FOCUS PROGRAMMES 2019
Chances at Risk
A fair chance for a good life. No more and no less is what the young protagonists aim to find – not always in line their parents’ expectations, they explore new paths of emancipation – either through education, new gender attributions and cultural innovations.
While Harry reminds us about illiteracy within the so-called western world and the social divisions that come with it (H is for Harry), Ghorban demonstrates what it means, when a lack of political willpower neglects the chances for a new start after migration (Coeur de Pierre). In Before Father gets back and Snowy Roads we witness how patriarchal structures and traditional gender roles make equality impossible for girls even in the 21st Century. In The next Guardian youthful spirit of renewal meets established family traditions in Bhutan and we discover astonishing similarities to our own ways of growing up.
Families at Risk
What are the challenges when dealing with the history of your own family? In the focus program Families at Risk we present movies of filmmakers, who audio-visually trace their own family histories. These are stories often closely interwoven with global political questions and societal change.
There is the search for traces of ones own grandmother in the historical embroilments of the Japanese-Korean war (Yukiko), the tracking down of the family´s role in the former communist regime of Bulgaria (I see red People) and the questioning of a daughter-father relationship in the context of Catholic missionary work and development aid in Nigeria (Rote Erde Weißer Schnee). In Mamacita and Dans l’Oeil du Chien, we follow the filmmakers´ attempts of assessing the past of their grandmothers that confront their families and us, the audience, with the full range of emotions.
Filmmakers at Risk
How much risk is it worth taking to make a film? In five films we meet those who literally exposed themselves to high personal and political dangers to realise their films and share their stories with us.
We find ourselves in the midst of street battles in Kinshasa (Kinshasa Makambo), violent protests in Kashmir (After Prayers) and experience the bombing of Damascus through the lens of the camera of three young men (Daraya – A Library under Bombs). With the Oscar nominated film Of Fathers and Sons we immerse ourselves in the life of a radical Islamist family and in the world premiere of Dialogue we accompany a Kurdish filmmaker and his mother on their way into the Syrian civil war in search of the missing brother and Son. But it is not the already known images of these conflicts that leave us astonished, but the deeply human stories, which we get to know thanks to the high personal commitment of the filmmakers.
Futures at Risk
Colonial hegemonies still exist. This is reflected in the threats indigenous communities experience around the world. They are still the oppressed and disempowered, the displaced and the uprooted.
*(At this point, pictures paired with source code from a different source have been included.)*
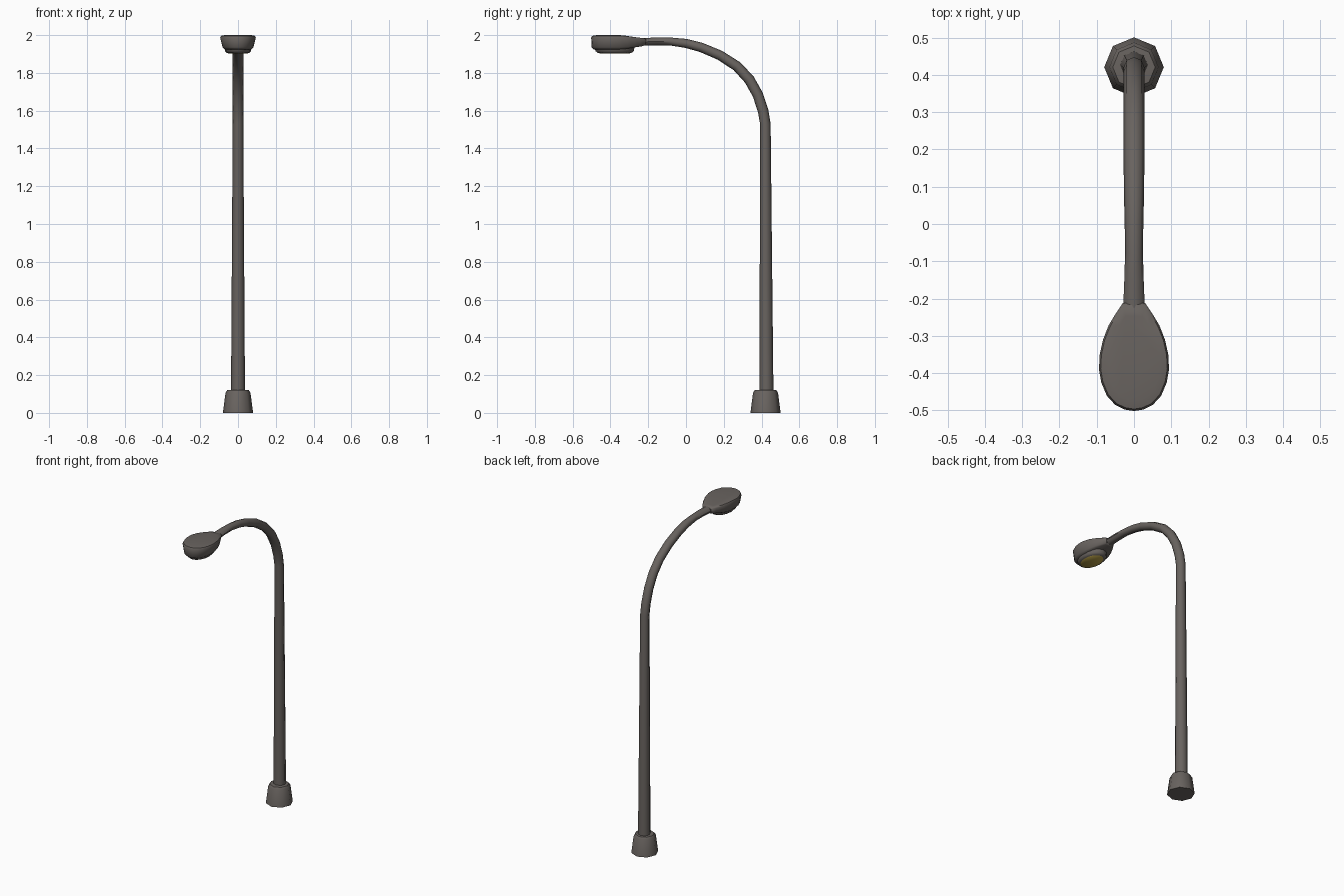
import bpy, bmesh, math
from mathutils import Vector

if "Cube" in bpy.data.objects:
    bpy.data.objects.remove(bpy.data.objects["Cube"])


def material(name, color):
    m = bpy.data.materials.new(name)
    m.diffuse_color = (*color, 1)
    m.use_nodes = True
    m.node_tree.nodes["Principled BSDF"].inputs["Base Color"].default_value = m.diffuse_color
    return m


METAL = material("warm grey metal", (0.14, 0.125, 0.115))
GLOW = material("amber lamp glass", (0.45, 0.33, 0.06))


def loft(name, rings, mat, angle=50):
    """Skin a list of equal-length vertex rings and cap both ends."""
    bm = bmesh.new()
    rows = [[bm.verts.new(p) for p in r] for r in rings]
    n = len(rows[0])
    for a, b in zip(rows, rows[1:]):
        for i in range(n):
            j = (i + 1) % n
            bm.faces.new((a[i], a[j], b[j], b[i]))
    bm.faces.new(rows[0][::-1])
    bm.faces.new(rows[-1])
    bmesh.ops.recalc_face_normals(bm, faces=bm.faces[:])
    me = bpy.data.meshes.new(name)
    bm.to_mesh(me)
    bm.free()
    me.materials.append(mat)
    ob = bpy.data.objects.new(name, me)
    bpy.context.collection.objects.link(ob)
    bpy.ops.object.select_all(action='DESELECT')
    ob.select_set(True)
    bpy.context.view_layer.objects.active = ob
    bpy.ops.object.shade_smooth_by_angle(angle=math.radians(angle))
    return ob


def ellipse(cy, z, rx, ry, n):
    return [(rx * math.cos(2 * math.pi * i / n),
             cy + ry * math.sin(2 * math.pi * i / n), z) for i in range(n)]


# Octagonal foot with a bevelled shoulder
loft("base", [ellipse(0.421, z, r, r, 8) for z, r in
              [(0, 0.08), (0.107, 0.066), (0.12, 0.057), (0.122, 0.03)]], METAL)

# Tapered pole that bends forward into the arm: (y, z, half width, half depth)
path = [(0.426, 0.1, 0.037, 0.037), (0.42, 1.53, 0.028, 0.028),
        (0.408, 1.60, 0.028, 0.028), (0.38, 1.685, 0.028, 0.028),
        (0.335, 1.765, 0.028, 0.028), (0.27, 1.835, 0.028, 0.027),
        (0.18, 1.893, 0.028, 0.026), (0.08, 1.935, 0.027, 0.025),
        (0, 1.956, 0.025, 0.024), (-0.08, 1.966, 0.024, 0.021),
        (-0.15, 1.967, 0.026, 0.021), (-0.225, 1.964, 0.029, 0.02)]
rings = []
for k, (y, z, rx, rn) in enumerate(path):
    p, q = path[max(k - 1, 0)], path[min(k + 1, len(path) - 1)]
    t = Vector((0, q[0] - p[0], q[1] - p[1])).normalized()
    if k <= 1:
        t = Vector((0, 0, 1))
    nrm = Vector((0, t.z, -t.y))
    rings.append([Vector((0, y, z)) + Vector((rx * math.cos(a), 0, 0)) + nrm * rn * math.sin(a)
                  for a in (math.pi / 4 * i for i in range(8))])
loft("pole_and_arm", rings, METAL)

# Egg-shaped lamp housing narrowing to the arm
half = [(0.03, -0.212), (0.05, -0.242), (0.068, -0.272), (0.083, -0.31), (0.092, -0.35),
        (0.094, -0.39), (0.088, -0.425), (0.073, -0.461), (0.05, -0.486), (0.025, -0.498)]
outline = half + [(0, -0.502)] + [(-x, y) for x, y in reversed(half)]


def housing_ring(z, sx, sy):
    pts = []
    for x, y in outline:
        squeeze = 1 - 0.42 * max(0, min(1, (y + 0.33) / 0.118))
        pts.append((x * sx, -0.37 + (y + 0.37) * sy, 1.965 + (z - 1.965) * squeeze))
    return pts


loft("lamp_housing", [housing_ring(*v) for v in
                      [(1.925, 0.76, 0.90), (1.935, 0.87, 0.98), (1.986, 1, 1),
                       (1.996, 0.95, 0.96), (2.0, 0.75, 0.78)]], METAL)

# Lens rim under the housing, with the glass plate inside it
loft("lens_rim", [ellipse(-0.378, z, rx, ry, 16) for z, rx, ry in
                  [(1.905, 0.058, 0.088), (1.915, 0.068, 0.101), (1.935, 0.07, 0.105)]], METAL)
loft("lamp_glass", [ellipse(-0.378, z, rx, ry, 16) for z, rx, ry in
                    [(1.902, 0.05, 0.078), (1.907, 0.055, 0.084)]], GLOW)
But they are not passive victims of history, but rather with their quest for self-determination and cultural preservation represent those values that are important not only for themselves and their cultural survival but also for the future sustainability and ecological preservation of the planet.
The journey in these films takes us from Thailand (I am Golden Karen) to Borneo (Be ‘Jam Be – The Never Ending Song) and Tahiti (Ma’Ohi Nui, In the Heart of the Ocean My Country lies) and across the Pacific to Colombia (Thinking Like A Mountain) and Ecuador (Spears form all Sides).
Progress at Risk
Populism, freedom, safety and the drawing of new boundaries within societies. This focus program is dedicated to those “great themes of the global community”, which make us question the meaning of “progress” in relation to its political, ecological and humane dimensions.
Brexitannia tells about the harmful consequences of short-sighted populist politics and seemingly simple solutions through the construction of borders. In a similar scenario we meet the people in Welch, West Virginia, who, in their everyday life as so-called losers of the globalisation, place all their hopes on Trump (The time to go has come and gone). Remapping the Origins takes us to the roots of the European idea as well as its conflictual and visionary history. In the reflection of the past we discover current questions concerning the European ideal situated at risk. Beautiful Things holds a mirror to the western consumer society, turbo capitalism and the mania of economic growth in a playful and surprising way. Taste of Cement sheds light on an otherwise often hushed up topic, namely: the deprivation of rights of migrant workers living a life in modern slavery in service of growth at any cost.